For a long time, dance has accompanied various forms of music as an expression of the joy or sensation generated by music. The dance evolved from the simple movement of the parts of the body to a complex choreographic movement. The liturgical dance involves the movement of parts of the body that accompanies worship as an expression of devotion. The dancers respond to an appropriate dance technique that coordinates with the music and is believed to improve the expression and devotion of the cult. The liturgical dance can be spontaneous or planned in advance.
- Overview and features –
For many faith groups and believers, liturgical dance is an integral part of the cult. Many churches consider it an acceptable form of a Christian way of worship. Liturgical dancers express the word and spirit of the Lord through the movement of various parts of the body. Choreographic dances are often used before the congregation to create an exciting and emotional atmosphere. The liturgical dancers mostly use their body parts, for example by raising their hands, constantly beating their hands, swinging the body in any direction and moving their heads on the melody of the music to express to the congregation the joy they feel inside.
- Origins –
For the Jews, the liturgical dance, first seen in biblical form in Exodus 15: 20-21, was seen when the Israelites were crossing the Red Sea. Miriam, who was a prophetess and sister of Moses, who led the Israelite, gathered women to sing and dance in adoration after crossing the Red Sea. Moreover, in 2 Samuel 6, when King David reported the Ark of the Covenant, the Israelite danced while celebrating God’s great deeds. From biblical times to the 19th century, dance as a form of Christian worship and celebration was popular and common among the congregation.
- Differences between faith groups and historical periods –
In Christian worship, the liturgical dance is often accepted even by non-liturgical denominations. His performance has grown in the United States since it was started by Carsa De Sola and his Omega Company in the Catholic mass. Attempts have been made to incorporate the liturgical dance into the Catholic Mass with the intention of creating an atmosphere of relaxed worship. However, some other Christian groups disapprove of dancing in the liturgy due to association with blasphemous and insignificant activities. The liturgical dance in the holy catholic mass is forbidden by the canonical law of the traditional Catholic and Oriental Churches with the exception of parts of Africa where dance has traditionally been used in consecrated contexts.
- Remarkable modern professionals –
The liturgical dance has been present over the centuries to inspire and uplift believers, as well as providing means to express praise and adoration to God. The congregations are embracing new forms of liturgical dance and expressive worship. New forms and expressions of incorporated liturgical dance include modern ballet and jazz, expressions based on hip hop, spontaneous movement with flags, banners, ribbons and decorations.
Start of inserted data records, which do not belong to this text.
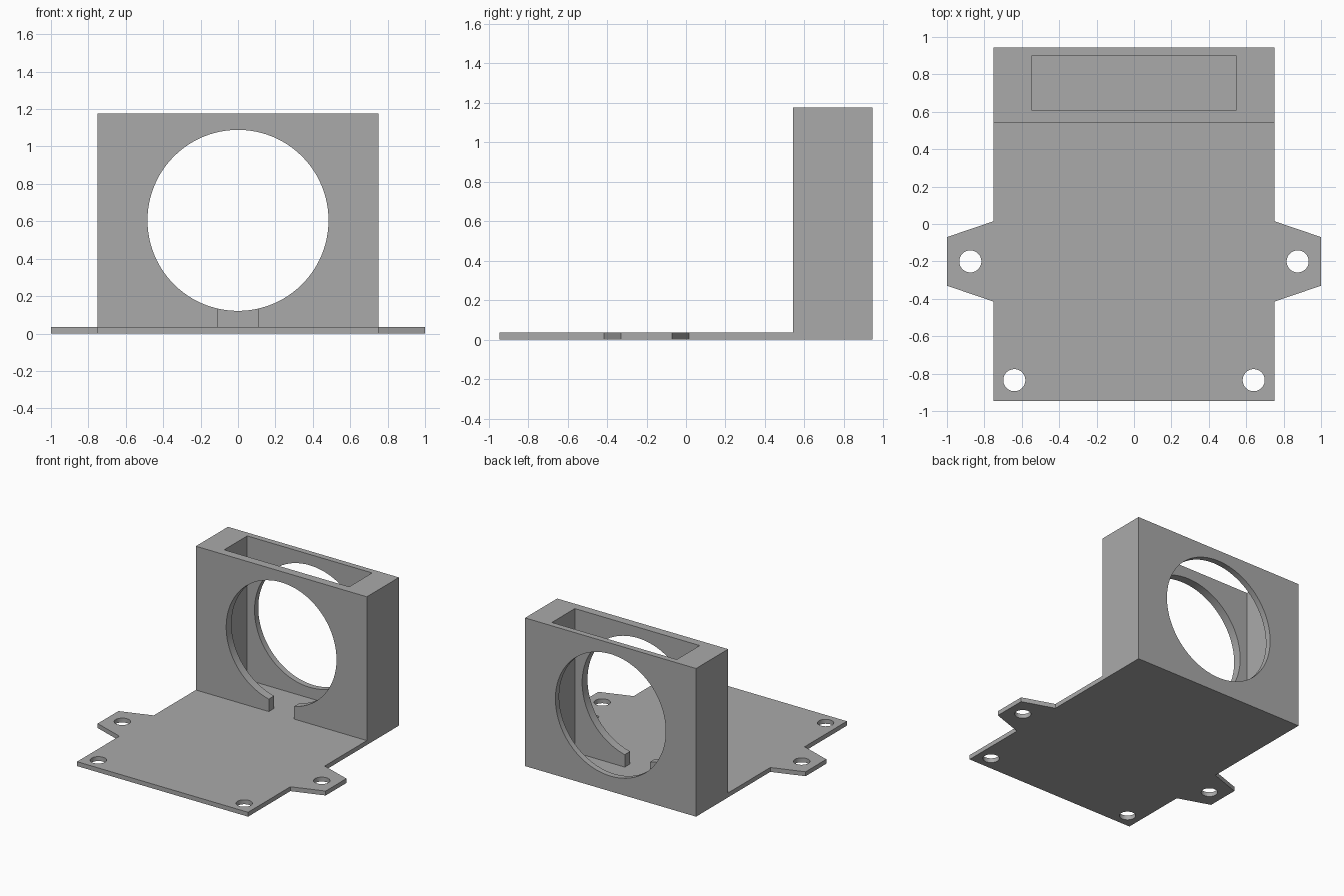
import bpy
import bmesh
from math import radians

cube = bpy.data.objects.get("Cube")
if cube:
    bpy.data.objects.remove(cube, do_unlink=True)

grey = bpy.data.materials.new("Plain grey")
grey.use_nodes = True
colour = (0.4, 0.4, 0.4, 1)
grey.diffuse_color = colour
grey.node_tree.nodes["Principled BSDF"].inputs["Base Color"].default_value = colour

HALF_W, HALF_D = 0.75, 0.945
PLATE_H, TOP = 0.035, 1.175
WALL_FRONT = 0.543


def prism(name, outline, z0, z1):
    """Extrude an outline in the xy plane from z0 to z1."""
    bm = bmesh.new()
    face = bm.faces.new([bm.verts.new((x, y, z0)) for x, y in outline])
    grown = bmesh.ops.extrude_face_region(bm, geom=[face])["geom"]
    verts = [v for v in grown if isinstance(v, bmesh.types.BMVert)]
    bmesh.ops.translate(bm, verts=verts, vec=(0, 0, z1 - z0))
    bmesh.ops.recalc_face_normals(bm, faces=bm.faces)
    mesh = bpy.data.meshes.new(name)
    bm.to_mesh(mesh)
    bm.free()
    mesh.materials.append(grey)
    obj = bpy.data.objects.new(name, mesh)
    bpy.context.collection.objects.link(obj)
    return obj


def box(name, x, y0, y1, z0, z1):
    return prism(name, [(-x, y0), (x, y0), (x, y1), (-x, y1)], z0, z1)


def cylinder(name, radius, depth, location, sides, tilt=0):
    bpy.ops.mesh.primitive_cylinder_add(vertices=sides, radius=radius, depth=depth,
                                        location=location, rotation=(tilt, 0, 0))
    obj = bpy.context.object
    obj.name = name
    obj.data.materials.append(grey)
    return obj


def boolean(target, other, operation):
    mod = target.modifiers.new(other.name, "BOOLEAN")
    mod.operation = operation
    mod.solver = "EXACT"
    mod.object = other
    bpy.context.view_layer.objects.active = target
    bpy.ops.object.modifier_apply(modifier=mod.name)
    bpy.data.objects.remove(other, do_unlink=True)


# Base plate with a tapered ear on each side
right_edge = [(HALF_W, -HALF_D), (HALF_W, -0.415), (1, -0.33),
              (1, -0.07), (HALF_W, 0.015), (HALF_W, HALF_D)]
left_edge = [(-x, y) for x, y in reversed(right_edge)]
bracket = prism("mounting_bracket", right_edge + left_edge, 0, PLATE_H)

# Upright housing, joined to the plate
boolean(bracket, box("housing", HALF_W, WALL_FRONT, HALF_D, 0, TOP), "UNION")

# Slot open at the top, reaching down to the plate
boolean(bracket, box("slot", 0.548, 0.61, 0.898, PLATE_H, TOP + 0.1), "DIFFERENCE")

# Large round opening through both walls
boolean(bracket, cylinder("round_opening", 0.484, 0.8, (0, 0.75, 0.605), 96, radians(90)),
        "DIFFERENCE")

# Gap through the front wall beneath the opening
boolean(bracket, box("front_gap", 0.11, 0.5, 0.75, PLATE_H, 0.4), "DIFFERENCE")

# Screw holes in the ears and front corners
for side in (-1, 1):
    for x, y in ((0.875, -0.2), (0.64, -0.835)):
        boolean(bracket, cylinder("screw_hole", 0.059, 0.2, (side * x, y, 0), 48), "DIFFERENCE")

# Smooth the round walls and keep the edges sharp
bpy.ops.object.select_all(action="DESELECT")
bracket.select_set(True)
bpy.context.view_layer.objects.active = bracket
bpy.ops.object.shade_smooth_by_angle(angle=radians(30))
Furthermore, the interpretive and mimic dance was inculcated to inspire and entertain the faithful with an expression of spiritual joy.
- Greater importance and different designation perspectives –
The liturgical dance has the meaning of allowing the expression of adoration through the movements of the physical body, since it is believed that the liturgical dance has the power to transmit the message of God. The liturgical dance being the expression of enthusiasm in singing and in adoration it remains a significant and essential part of Christian history and the expression of Christian worship. Revive and enrich the sessions of praise and worship. There are specific body movements that use liturgical dancers that have biblical significance. These movements include bowing to show respect, raising hands that mean surrendering, turning indicating change or transformation, and jumping that symbolizes joy and celebration.